Q. The sales rep for a software vendor and his lead engineer fly in to your city to demo their new product for you at your office, hoping to persuade you to buy it for your company. They know you are also evaluating a competing product, and they ask you to show them their competitor’s tool, which you currently have installed in trial mode on your desktop. They tell you that seeing the other tool would help them better tailor their software product for you. What is the best way to handle their request?
A. Show them the product, but say: “Remember, it’s confidential information.”
B. Diplomatically tell them you can’t accommodate their request.
C. Say no, and inform your management of this incident ASAP.
D. Say no, and Tweet about the incident to the Twitterverse.
Which answer would you choose if this were an “ethics question” on a test, like the PMP® Exam? Which answer would you choose in real life? And would it be the same answer?
Let’s look at the 4 choices:
“A” – Is unethical, but also would be illegal if the project manager had signed a non-disclosure agreement, which they probably would have prior to the evaluation. (The best way to see why it’s unethical is to put yourself in the shoes of the competing vendor, who trusted you to trial their product).
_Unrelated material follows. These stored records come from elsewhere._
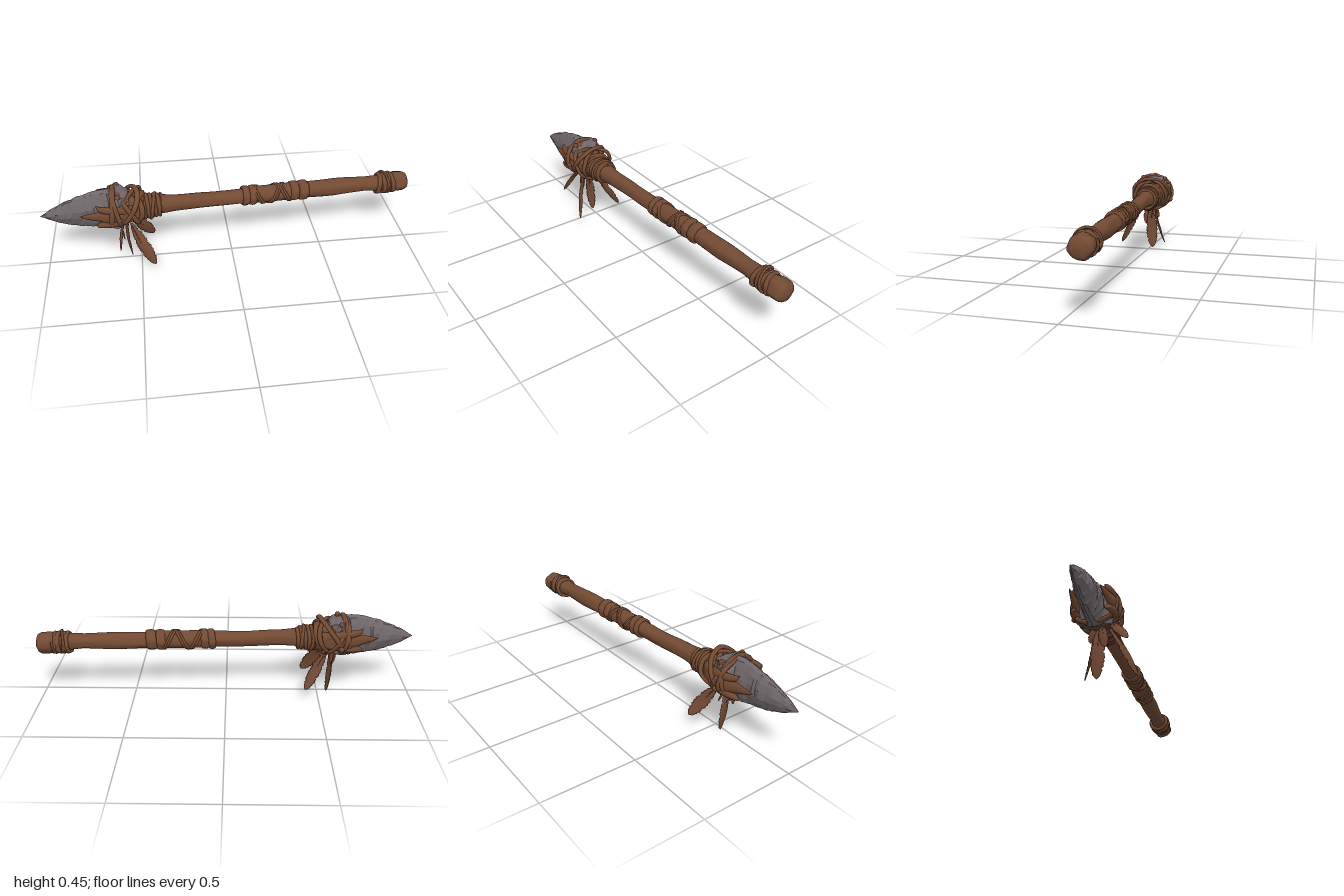
import * as THREE from 'three';

const wood = new THREE.MeshStandardMaterial({ color: 0x734a33 });
wood.name = 'brown wood and leather';
const stone = new THREE.MeshStandardMaterial({ color: 0x70676a });
stone.name = 'grey stone';

const { sin, cos, PI, abs, pow } = Math;
const V = (x, y, z) => new THREE.Vector3(x, y, z);
const hash = (i, j) => { const s = sin(i * 127.1 + j * 311.7) * 43758.5; return s - Math.floor(s) - 0.5; };

// Linear lookup in rows of [position, value, value...]
function lookup(knots, x) {
  let k = 0;
  while (k < knots.length - 2 && x > knots[k + 1][0]) k++;
  const a = knots[k], b = knots[k + 1];
  const t = THREE.MathUtils.clamp((x - a[0]) / (b[0] - a[0]), 0, 1);
  return a.slice(1).map((v, i) => v + (b[i + 1] - v) * t);
}

// Skin of rows x cols cross-section points, closed around each section
function skin(rows, cols, point, { loop = false, flat = false } = {}) {
  const pos = [], idx = [];
  const n = loop ? rows : rows + 1;
  for (let i = 0; i < n; i++)
    for (let j = 0; j < cols; j++) pos.push(...point(i / rows, (j / cols) * 2 * PI, i, j).toArray());
  for (let i = 0; i < rows; i++)
    for (let j = 0; j < cols; j++) {
      const i2 = (i + 1) % n, j2 = (j + 1) % cols;
      const a = i * cols + j, b = i * cols + j2, c = i2 * cols + j, d = i2 * cols + j2;
      idx.push(a, b, c, b, d, c);
    }
  let g = new THREE.BufferGeometry();
  g.setAttribute('position', new THREE.Float32BufferAttribute(pos, 3));
  g.setIndex(idx);
  if (flat) g = g.toNonIndexed();
  g.computeVertexNormals();
  return g;
}

function add(parent, name, geometry, material = wood) {
  const m = new THREE.Mesh(geometry, material);
  m.name = name;
  parent.add(m);
  return m;
}

// Flat strap tied around the shaft, leaning along x
function strap(x, y, ry, rz, w, t, leanY = 0, leanZ = 0) {
  return skin(40, 8, (u, v) => {
    const a = u * 2 * PI, k = t * sin(v) + 0.0015 * sin(a * 7 + x * 90);
    return V(x + leanY * cos(a) + leanZ * sin(a) + w * cos(v), y + (ry + k) * cos(a), (rz + k) * sin(a));
  }, { loop: true });
}

// Cord wound along the shaft
function coil(x0, x1, turns, r0, r1, thick, phase = 0) {
  const pts = [], n = Math.ceil(abs(turns) * 12);
  for (let i = 0; i <= n; i++) {
    const t = i / n, a = phase + t * turns * 2 * PI, r = r0 + (r1 - r0) * t;
    pts.push(V(x0 + (x1 - x0) * t, 0.325 + r * cos(a), r * sin(a)));
  }
  return new THREE.TubeGeometry(new THREE.CatmullRomCurve3(pts), n * 2, thick, 7);
}

// Round body along x from [x, centre y, half height, half depth] rows
function body(knots, rows, cols, grain) {
  const x0 = knots[0][0], x1 = knots[knots.length - 1][0];
  return skin(rows, cols, (u, a) => {
    const x = x0 + (x1 - x0) * u, [y, h, d] = lookup(knots, x);
    const k = 1 + grain * (sin(4 * a + 7 * x) + 0.7 * sin(7 * a - 11 * x) + 0.6 * sin(a + 23 * x));
    return V(x, y + h * k * cos(a), d * k * sin(a));
  });
}

// Splinter of wood tapering from a root to a point
function splinter(path, h, d) {
  const curve = new THREE.CatmullRomCurve3(path);
  return skin(10, 8, (u, a) => {
    const p = curve.getPoint(u), k = pow(u, 0.75) * (1 - 0.3 * u);
    return V(p.x, p.y + h * k * cos(a), p.z + d * k * sin(a));
  });
}

// Feather with notched edges, thin vane and raised quill
function feather(parent, base, tip, across, half) {
  const g = new THREE.Group();
  g.name = 'feather';
  parent.add(g);
  const along = tip.clone().sub(base), D = along.clone().normalize();
  const W = across.clone().addScaledVector(D, -across.dot(D)).normalize();
  const N = D.clone().cross(W), bow = along.length() * 0.05;
  const spine = u => base.clone().addScaledVector(along, u).addScaledVector(N, bow * sin(u * PI));
  add(g, 'vane', skin(36, 12, (u, v, i) => {
    const side = cos(v) > 0 ? 0 : 5;
    const notch = (i + side) % 11 === 7 ? 0.72 : 1 - 0.06 * (i % 3);
    const w = half * (0.1 + 0.9 * pow(sin(PI * pow(u, 1.25)), 0.6)) * notch * (u >= 1 ? 0 : 1);
    const t = 0.007 * (1 - u * 0.7);
    return spine(u).addScaledVector(W, w * cos(v)).addScaledVector(N, t * sin(v) - 6 * w * w * cos(v) ** 2);
  }));
  add(g, 'quill', skin(16, 6, (u, v) => {
    const r = 0.009 * (1 - u);
    return spine(u * 0.95).addScaledVector(W, r * 0.6 * cos(v)).addScaledVector(N, r * 1.15 * sin(v));
  }));
}

export function createModel() {
  const model = new THREE.Group();
  model.name = 'stone spear';
  const spear = new THREE.Group();
  spear.name = 'spear';
  spear.rotation.y = 0.055;
  spear.position.z = -0.035;
  model.add(spear);

  // Chipped stone blade: x, top, bottom, half thickness, half thickness of the edge
  const blade = [
    [-1, 0.325, 0.323, 0.001, 0.001], [-0.95, 0.358, 0.294, 0.019, 0.002],
    [-0.88, 0.394, 0.264, 0.033, 0.003], [-0.8, 0.424, 0.24, 0.044, 0.004],
    [-0.7, 0.452, 0.224, 0.052, 0.006], [-0.65, 0.452, 0.224, 0.056, 0.016],
    [-0.615, 0.443, 0.236, 0.092, 0.07], [-0.57, 0.432, 0.25, 0.085, 0.066], [-0.54, 0.42, 0.27, 0.06, 0.05],
    [-0.539, 0.34, 0.339, 0, 0]];
  add(spear, 'blade', skin(26, 14, (u, a, i, j) => {
    const x = i === 26 ? -0.539 : -1 + 0.46 * i / 25, [top, bottom, t, edge] = lookup(blade, x);
    const c = cos(a), mid = (top + bottom) / 2, h = (top - bottom) / 2;
    const s = Math.sign(Math.round(sin(a) * 1e4)) * (edge + (t - edge) * pow(1 - abs(c), 0.6));
    const chip = i === 0 || i === 26 ? 0 : 1;
    return V(x + chip * 0.008 * hash(i, j + 40), mid + h * c * (1 + chip * 0.07 * hash(i, j)),
      s * (1 + chip * 0.28 * hash(i + 9, j)));
  }, { flat: true }), stone);

  // Shaft with a bulging head and a lumpy butt
  add(spear, 'shaft', body([
    [-0.64, 0.34, 0, 0], [-0.63, 0.34, 0.075, 0.085], [-0.56, 0.335, 0.08, 0.088], [-0.48, 0.33, 0.062, 0.066],
    [-0.38, 0.328, 0.05, 0.05], [-0.3, 0.327, 0.042, 0.042], [-0.1, 0.324, 0.039, 0.039], [0.05, 0.324, 0.041, 0.041],
    [0.45, 0.326, 0.043, 0.045], [0.58, 0.323, 0.046, 0.046], [0.75, 0.326, 0.037, 0.04],
    [0.84, 0.322, 0.044, 0.046], [0.92, 0.32, 0.05, 0.05]], 90, 24, 0.035));
  add(spear, 'butt', body([
    [0.89, 0.32, 0, 0], [0.9, 0.32, 0.05, 0.05], [0.93, 0.32, 0.056, 0.057], [0.97, 0.32, 0.054, 0.057],
    [0.988, 0.32, 0.045, 0.048], [0.997, 0.32, 0.026, 0.028], [1, 0.32, 0, 0]], 24, 24, 0.04));

  // Forked prongs clasping both faces of the blade
  for (const s of [1, -1]) {
    const prong = (tipX, tipY, tipZ, midY, rootY, h) => add(spear, 'prong', splinter([
      V(tipX, tipY, s * tipZ), V(-0.7, (tipY + midY) / 2, s * 0.082), V(-0.62, midY, s * 0.092), V(-0.47, rootY, s * 0.05)], h, 0.034));
    prong(-0.8, 0.345, 0.072, 0.335, 0.33, 0.075);
    prong(-0.715, 0.4, 0.07, 0.375, 0.34, 0.04);
    prong(-0.72, 0.275, 0.07, 0.3, 0.32, 0.04);
  }

  // Head lashing: upright, crossed and slanted straps
  const lashing = [
    [-0.635, 0.343, 0.1, 0.108, 0.014, 0.011, 0.012, 0], [-0.615, 0.341, 0.098, 0.116, 0.012, 0.01, -0.02, 0.01],
    [-0.56, 0.342, 0.092, 0.108, 0.015, 0.01, 0.06, 0.02], [-0.56, 0.338, 0.092, 0.106, 0.014, 0.01, -0.05, 0.03],
    [-0.55, 0.338, 0.088, 0.1, 0.013, 0.01, 0.03, -0.06], [-0.53, 0.334, 0.08, 0.088, 0.014, 0.01, 0.01, 0.05],
    [-0.5, 0.33, 0.07, 0.074, 0.015, 0.01, 0.02, -0.02]];
  for (const l of lashing) add(spear, 'headLashing', strap(...l));
  for (const [y, z] of [[0.43, 0.06], [0.425, -0.075], [0.325, 0.112], [0.3, -0.11], [0.255, 0.05]]) {
    const knot = add(spear, 'knot', new THREE.SphereGeometry(0.015, 10, 8));
    knot.position.set(-0.6, y, z);
  }
  add(spear, 'looseEnd', splinter([V(-0.492, 0.442, 0.01), V(-0.52, 0.41, 0.02), V(-0.56, 0.37, 0.05)], 0.03, 0.02));

  // Collar wound behind the head
  add(spear, 'collarSleeve', strap(-0.44, 0.328, 0.048, 0.05, 0.065, 0.012));
  add(spear, 'collarCord', coil(-0.49, -0.375, 6, 0.064, 0.054, 0.0105));
  add(spear, 'collarCord', coil(-0.48, -0.39, -1.5, 0.072, 0.062, 0.009, 1));

  // Leather grip with end bands and crossed thongs
  add(spear, 'gripSleeve', body([
    [0.06, 0.326, 0.03, 0.03], [0.065, 0.326, 0.046, 0.046], [0.415, 0.326, 0.047, 0.047], [0.42, 0.326, 0.03, 0.03]], 30, 24, 0.02));
  for (const [x, w] of [[0.078, 0.02], [0.115, 0.022], [0.345, 0.025], [0.395, 0.028]])
    add(spear, 'gripBand', strap(x, 0.326, 0.045, 0.046, w, 0.009, 0.003, 0.003));
  for (const s of [1, -1]) for (const p of [0, 0.5])
    add(spear, 'gripThong', coil(0.12, 0.34, s * 1.5, 0.047, 0.047, 0.008, p));

  // Binding near the butt
  for (const [x, lean] of [[0.83, 0.006], [0.853, -0.004], [0.878, 0.005], [0.902, -0.006]])
    add(spear, 'buttBinding', strap(x, 0.32, 0.05, 0.052, 0.013, 0.01, lean, -lean));
  add(spear, 'buttThong', coil(0.82, 0.91, 1.5, 0.058, 0.06, 0.007, 2));

  // Hanging feathers: base, tip, direction of width, half width
  feather(model, V(-0.56, 0.27, 0), V(-0.55, 0, -0.015), V(0.25, 0, 1), 0.036);
  feather(model, V(-0.54, 0.26, 0.045), V(-0.425, 0.052, 0.148), V(0.9, 0.45, 0.2), 0.038);
  feather(model, V(-0.54, 0.26, -0.035), V(-0.425, 0.063, -0.12), V(0.9, 0.45, -0.2), 0.036);
  feather(model, V(-0.575, 0.28, 0.05), V(-0.6, 0.165, 0.152), V(0.3, 0.6, 0.5), 0.025);
  feather(model, V(-0.59, 0.27, 0.02), V(-0.58, 0.145, 0.035), V(0.3, 0, 1), 0.024);
  feather(model, V(-0.57, 0.28, -0.01), V(-0.56, 0.185, -0.045), V(0.4, 0, 1), 0.022);
  return model;
}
“D” – May sound silly, but many people actually do vent about vendors on the Internet nowadays, sometimes at their own legal peril.
So the choice comes down to “B” or “C”. “B” is Just say no, where… “C” is Say no + Disclosure.
As you might have guessed, I was the project manager in this incident years ago. At the time, I had no doubt that “No” was the right answer, and in acting on “B” I thought I was doing the correct, though difficult thing, in refusing to grant the request of this vendor. And my decision was made more difficult by the fact that I had known this vendor for several years.
I was thinking at the time that others in my position might say yes, in the hope of getting a better deal from the vendor (or even just a Homer Simpson-style free lunch).
Why didn’t I inform management at the time? I thought I had handled it but years later our company wound up being burned by this sales rep.
But maybe you chose “C,” which would have been the best choice. And if I could have a “do-over” (like my hero, Bill Murray in Groundhog Day!) I would definitely have informed my senior management about the incident.
If you did choose “C”, you would have been in agreement with PMI’s* Code of Ethics and Professional Conduct, especially two clauses:
- Clause 2.2.5 (Responsibility, Aspirational Standards): “We protect proprietary or confidential information that has been entrusted to us.”
- Clause 2.3.2 (Responsibility, Mandatory Standards) : “We report unethical or illegal conduct to appropriate management and, if necessary, to those affected by the conduct.”
Why didn’t I inform my management at the time? Well, I thought I had handled it and it was a done deal (“Problem solved!”) and there was no need to make trouble. Also, I thought my busy manager might not appreciate my throwing a hot mess onto his desk.
But years later, whatta ya know, our company wound up being burned in a different way by this very same sales rep. We would have avoided this, had I disclosed the issue at the time, and given my manager and the company’s senior leadership the chance to take action on it.
Have you ever experienced a similar ethical choice on a project? Did the issue give you any lessons learned you might like to share? If so… Please Comment (below).
* Project Management Institute. Project Management Institute Code of Ethics and Professional Conduct. 2006. http://www.pmi.org/en/About-Us/ Ethics/~/media/PDF/Ethics/ap_pmicodeofethics.ashx29/04/2013